**TASK TO CARRY OUT**
Word for word, retype the records below.

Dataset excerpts
-- Opening Marker --

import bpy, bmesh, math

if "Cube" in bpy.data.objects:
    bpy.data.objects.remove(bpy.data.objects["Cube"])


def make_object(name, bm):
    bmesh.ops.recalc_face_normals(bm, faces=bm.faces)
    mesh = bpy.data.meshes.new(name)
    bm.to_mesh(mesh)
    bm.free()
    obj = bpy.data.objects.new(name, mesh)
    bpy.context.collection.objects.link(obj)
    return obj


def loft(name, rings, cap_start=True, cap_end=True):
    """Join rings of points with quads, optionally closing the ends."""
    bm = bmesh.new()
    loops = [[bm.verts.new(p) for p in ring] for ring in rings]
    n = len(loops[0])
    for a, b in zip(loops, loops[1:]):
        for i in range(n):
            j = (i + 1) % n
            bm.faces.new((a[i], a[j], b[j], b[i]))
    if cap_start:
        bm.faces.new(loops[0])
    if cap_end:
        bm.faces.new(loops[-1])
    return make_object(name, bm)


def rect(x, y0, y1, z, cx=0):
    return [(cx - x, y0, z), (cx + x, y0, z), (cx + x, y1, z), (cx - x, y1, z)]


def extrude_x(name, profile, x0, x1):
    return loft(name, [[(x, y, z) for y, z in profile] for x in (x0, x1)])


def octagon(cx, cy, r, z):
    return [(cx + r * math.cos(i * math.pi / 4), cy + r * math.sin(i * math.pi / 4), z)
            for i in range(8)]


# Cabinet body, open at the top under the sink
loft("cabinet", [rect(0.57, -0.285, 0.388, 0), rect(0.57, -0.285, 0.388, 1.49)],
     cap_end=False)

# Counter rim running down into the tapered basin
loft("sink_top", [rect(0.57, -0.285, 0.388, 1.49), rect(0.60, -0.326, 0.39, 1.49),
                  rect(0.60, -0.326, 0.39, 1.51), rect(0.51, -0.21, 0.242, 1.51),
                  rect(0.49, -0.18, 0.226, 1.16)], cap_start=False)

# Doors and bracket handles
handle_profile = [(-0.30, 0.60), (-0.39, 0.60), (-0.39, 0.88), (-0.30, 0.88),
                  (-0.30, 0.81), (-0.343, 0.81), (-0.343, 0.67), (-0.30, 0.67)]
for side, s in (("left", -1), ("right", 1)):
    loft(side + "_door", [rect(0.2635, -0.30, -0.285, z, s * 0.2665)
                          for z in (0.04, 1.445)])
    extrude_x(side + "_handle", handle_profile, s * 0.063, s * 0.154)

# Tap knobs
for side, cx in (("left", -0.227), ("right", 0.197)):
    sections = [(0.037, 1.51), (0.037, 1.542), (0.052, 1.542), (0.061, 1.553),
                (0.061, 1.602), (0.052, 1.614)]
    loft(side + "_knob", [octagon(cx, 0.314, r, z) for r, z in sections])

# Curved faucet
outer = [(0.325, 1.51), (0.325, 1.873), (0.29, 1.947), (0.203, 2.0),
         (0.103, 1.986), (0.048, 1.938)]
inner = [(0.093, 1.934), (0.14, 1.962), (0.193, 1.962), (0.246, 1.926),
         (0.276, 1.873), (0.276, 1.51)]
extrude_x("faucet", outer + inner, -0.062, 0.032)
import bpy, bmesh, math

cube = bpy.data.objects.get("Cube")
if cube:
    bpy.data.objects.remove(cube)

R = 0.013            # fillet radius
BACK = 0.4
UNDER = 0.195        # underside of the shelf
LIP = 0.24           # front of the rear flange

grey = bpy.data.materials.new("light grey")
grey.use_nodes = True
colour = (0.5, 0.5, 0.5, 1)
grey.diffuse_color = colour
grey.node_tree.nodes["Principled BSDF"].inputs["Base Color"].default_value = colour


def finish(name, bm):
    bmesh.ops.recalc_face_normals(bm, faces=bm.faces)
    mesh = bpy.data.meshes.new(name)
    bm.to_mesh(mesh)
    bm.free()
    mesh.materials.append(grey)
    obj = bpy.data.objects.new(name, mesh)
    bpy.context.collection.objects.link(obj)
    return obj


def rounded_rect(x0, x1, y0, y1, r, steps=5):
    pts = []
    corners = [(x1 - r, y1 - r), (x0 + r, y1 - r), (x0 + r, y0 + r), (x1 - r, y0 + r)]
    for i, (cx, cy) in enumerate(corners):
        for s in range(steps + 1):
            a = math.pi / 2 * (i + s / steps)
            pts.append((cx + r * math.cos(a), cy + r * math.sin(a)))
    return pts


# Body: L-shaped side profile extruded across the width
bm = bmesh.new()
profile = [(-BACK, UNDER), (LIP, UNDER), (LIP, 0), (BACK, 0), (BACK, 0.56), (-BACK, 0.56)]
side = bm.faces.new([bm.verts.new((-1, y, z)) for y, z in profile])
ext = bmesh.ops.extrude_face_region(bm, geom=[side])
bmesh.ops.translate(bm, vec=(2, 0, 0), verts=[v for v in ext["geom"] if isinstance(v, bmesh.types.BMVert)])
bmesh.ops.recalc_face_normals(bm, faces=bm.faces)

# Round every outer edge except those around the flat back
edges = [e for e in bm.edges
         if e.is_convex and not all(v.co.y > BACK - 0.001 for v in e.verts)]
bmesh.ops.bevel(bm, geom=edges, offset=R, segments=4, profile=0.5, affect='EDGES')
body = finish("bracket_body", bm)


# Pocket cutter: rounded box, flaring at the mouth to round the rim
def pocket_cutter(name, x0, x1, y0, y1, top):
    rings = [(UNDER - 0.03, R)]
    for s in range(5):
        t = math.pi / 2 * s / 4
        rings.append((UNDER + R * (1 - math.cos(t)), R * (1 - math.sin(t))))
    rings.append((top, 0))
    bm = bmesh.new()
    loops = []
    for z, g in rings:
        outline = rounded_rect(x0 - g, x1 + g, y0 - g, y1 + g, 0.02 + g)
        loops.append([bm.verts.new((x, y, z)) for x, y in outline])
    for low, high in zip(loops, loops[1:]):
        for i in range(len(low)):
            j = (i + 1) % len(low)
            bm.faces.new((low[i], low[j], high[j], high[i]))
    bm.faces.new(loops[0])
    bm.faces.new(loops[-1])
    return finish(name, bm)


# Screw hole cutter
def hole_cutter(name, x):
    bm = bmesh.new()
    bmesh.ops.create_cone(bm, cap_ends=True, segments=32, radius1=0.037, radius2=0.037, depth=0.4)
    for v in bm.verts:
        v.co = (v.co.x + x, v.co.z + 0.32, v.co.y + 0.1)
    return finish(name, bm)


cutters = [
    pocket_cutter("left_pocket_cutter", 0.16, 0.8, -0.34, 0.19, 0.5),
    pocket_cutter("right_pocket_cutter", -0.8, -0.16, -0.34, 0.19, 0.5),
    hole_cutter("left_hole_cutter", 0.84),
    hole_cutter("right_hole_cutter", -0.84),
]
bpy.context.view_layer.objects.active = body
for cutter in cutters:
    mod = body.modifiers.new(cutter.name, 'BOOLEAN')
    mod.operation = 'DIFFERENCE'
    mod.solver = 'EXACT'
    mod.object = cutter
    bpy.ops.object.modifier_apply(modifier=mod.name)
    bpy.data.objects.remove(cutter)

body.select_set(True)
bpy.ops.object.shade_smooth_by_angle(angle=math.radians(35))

-- Closing Marker --

**EXERCISE ANSWER**
import bpy, bmesh, math

if "Cube" in bpy.data.objects:
    bpy.data.objects.remove(bpy.data.objects["Cube"])


def make_object(name, bm):
    bmesh.ops.recalc_face_normals(bm, faces=bm.faces)
    mesh = bpy.data.meshes.new(name)
    bm.to_mesh(mesh)
    bm.free()
    obj = bpy.data.objects.new(name, mesh)
    bpy.context.collection.objects.link(obj)
    return obj


def loft(name, rings, cap_start=True, cap_end=True):
    """Join rings of points with quads, optionally closing the ends."""
    bm = bmesh.new()
    loops = [[bm.verts.new(p) for p in ring] for ring in rings]
    n = len(loops[0])
    for a, b in zip(loops, loops[1:]):
        for i in range(n):
            j = (i + 1) % n
            bm.faces.new((a[i], a[j], b[j], b[i]))
    if cap_start:
        bm.faces.new(loops[0])
    if cap_end:
        bm.faces.new(loops[-1])
    return make_object(name, bm)


def rect(x, y0, y1, z, cx=0):
    return [(cx - x, y0, z), (cx + x, y0, z), (cx + x, y1, z), (cx - x, y1, z)]


def extrude_x(name, profile, x0, x1):
    return loft(name, [[(x, y, z) for y, z in profile] for x in (x0, x1)])


def octagon(cx, cy, r, z):
    return [(cx + r * math.cos(i * math.pi / 4), cy + r * math.sin(i * math.pi / 4), z)
            for i in range(8)]


# Cabinet body, open at the top under the sink
loft("cabinet", [rect(0.57, -0.285, 0.388, 0), rect(0.57, -0.285, 0.388, 1.49)],
     cap_end=False)

# Counter rim running down into the tapered basin
loft("sink_top", [rect(0.57, -0.285, 0.388, 1.49), rect(0.60, -0.326, 0.39, 1.49),
                  rect(0.60, -0.326, 0.39, 1.51), rect(0.51, -0.21, 0.242, 1.51),
                  rect(0.49, -0.18, 0.226, 1.16)], cap_start=False)

# Doors and bracket handles
handle_profile = [(-0.30, 0.60), (-0.39, 0.60), (-0.39, 0.88), (-0.30, 0.88),
                  (-0.30, 0.81), (-0.343, 0.81), (-0.343, 0.67), (-0.30, 0.67)]
for side, s in (("left", -1), ("right", 1)):
    loft(side + "_door", [rect(0.2635, -0.30, -0.285, z, s * 0.2665)
                          for z in (0.04, 1.445)])
    extrude_x(side + "_handle", handle_profile, s * 0.063, s * 0.154)

# Tap knobs
for side, cx in (("left", -0.227), ("right", 0.197)):
    sections = [(0.037, 1.51), (0.037, 1.542), (0.052, 1.542), (0.061, 1.553),
                (0.061, 1.602), (0.052, 1.614)]
    loft(side + "_knob", [octagon(cx, 0.314, r, z) for r, z in sections])

# Curved faucet
outer = [(0.325, 1.51), (0.325, 1.873), (0.29, 1.947), (0.203, 2.0),
         (0.103, 1.986), (0.048, 1.938)]
inner = [(0.093, 1.934), (0.14, 1.962), (0.193, 1.962), (0.246, 1.926),
         (0.276, 1.873), (0.276, 1.51)]
extrude_x("faucet", outer + inner, -0.062, 0.032)
import bpy, bmesh, math

cube = bpy.data.objects.get("Cube")
if cube:
    bpy.data.objects.remove(cube)

R = 0.013            # fillet radius
BACK = 0.4
UNDER = 0.195        # underside of the shelf
LIP = 0.24           # front of the rear flange

grey = bpy.data.materials.new("light grey")
grey.use_nodes = True
colour = (0.5, 0.5, 0.5, 1)
grey.diffuse_color = colour
grey.node_tree.nodes["Principled BSDF"].inputs["Base Color"].default_value = colour


def finish(name, bm):
    bmesh.ops.recalc_face_normals(bm, faces=bm.faces)
    mesh = bpy.data.meshes.new(name)
    bm.to_mesh(mesh)
    bm.free()
    mesh.materials.append(grey)
    obj = bpy.data.objects.new(name, mesh)
    bpy.context.collection.objects.link(obj)
    return obj


def rounded_rect(x0, x1, y0, y1, r, steps=5):
    pts = []
    corners = [(x1 - r, y1 - r), (x0 + r, y1 - r), (x0 + r, y0 + r), (x1 - r, y0 + r)]
    for i, (cx, cy) in enumerate(corners):
        for s in range(steps + 1):
            a = math.pi / 2 * (i + s / steps)
            pts.append((cx + r * math.cos(a), cy + r * math.sin(a)))
    return pts


# Body: L-shaped side profile extruded across the width
bm = bmesh.new()
profile = [(-BACK, UNDER), (LIP, UNDER), (LIP, 0), (BACK, 0), (BACK, 0.56), (-BACK, 0.56)]
side = bm.faces.new([bm.verts.new((-1, y, z)) for y, z in profile])
ext = bmesh.ops.extrude_face_region(bm, geom=[side])
bmesh.ops.translate(bm, vec=(2, 0, 0), verts=[v for v in ext["geom"] if isinstance(v, bmesh.types.BMVert)])
bmesh.ops.recalc_face_normals(bm, faces=bm.faces)

# Round every outer edge except those around the flat back
edges = [e for e in bm.edges
         if e.is_convex and not all(v.co.y > BACK - 0.001 for v in e.verts)]
bmesh.ops.bevel(bm, geom=edges, offset=R, segments=4, profile=0.5, affect='EDGES')
body = finish("bracket_body", bm)


# Pocket cutter: rounded box, flaring at the mouth to round the rim
def pocket_cutter(name, x0, x1, y0, y1, top):
    rings = [(UNDER - 0.03, R)]
    for s in range(5):
        t = math.pi / 2 * s / 4
        rings.append((UNDER + R * (1 - math.cos(t)), R * (1 - math.sin(t))))
    rings.append((top, 0))
    bm = bmesh.new()
    loops = []
    for z, g in rings:
        outline = rounded_rect(x0 - g, x1 + g, y0 - g, y1 + g, 0.02 + g)
        loops.append([bm.verts.new((x, y, z)) for x, y in outline])
    for low, high in zip(loops, loops[1:]):
        for i in range(len(low)):
            j = (i + 1) % len(low)
            bm.faces.new((low[i], low[j], high[j], high[i]))
    bm.faces.new(loops[0])
    bm.faces.new(loops[-1])
    return finish(name, bm)


# Screw hole cutter
def hole_cutter(name, x):
    bm = bmesh.new()
    bmesh.ops.create_cone(bm, cap_ends=True, segments=32, radius1=0.037, radius2=0.037, depth=0.4)
    for v in bm.verts:
        v.co = (v.co.x + x, v.co.z + 0.32, v.co.y + 0.1)
    return finish(name, bm)


cutters = [
    pocket_cutter("left_pocket_cutter", 0.16, 0.8, -0.34, 0.19, 0.5),
    pocket_cutter("right_pocket_cutter", -0.8, -0.16, -0.34, 0.19, 0.5),
    hole_cutter("left_hole_cutter", 0.84),
    hole_cutter("right_hole_cutter", -0.84),
]
bpy.context.view_layer.objects.active = body
for cutter in cutters:
    mod = body.modifiers.new(cutter.name, 'BOOLEAN')
    mod.operation = 'DIFFERENCE'
    mod.solver = 'EXACT'
    mod.object = cutter
    bpy.ops.object.modifier_apply(modifier=mod.name)
    bpy.data.objects.remove(cutter)

body.select_set(True)
bpy.ops.object.shade_smooth_by_angle(angle=math.radians(35))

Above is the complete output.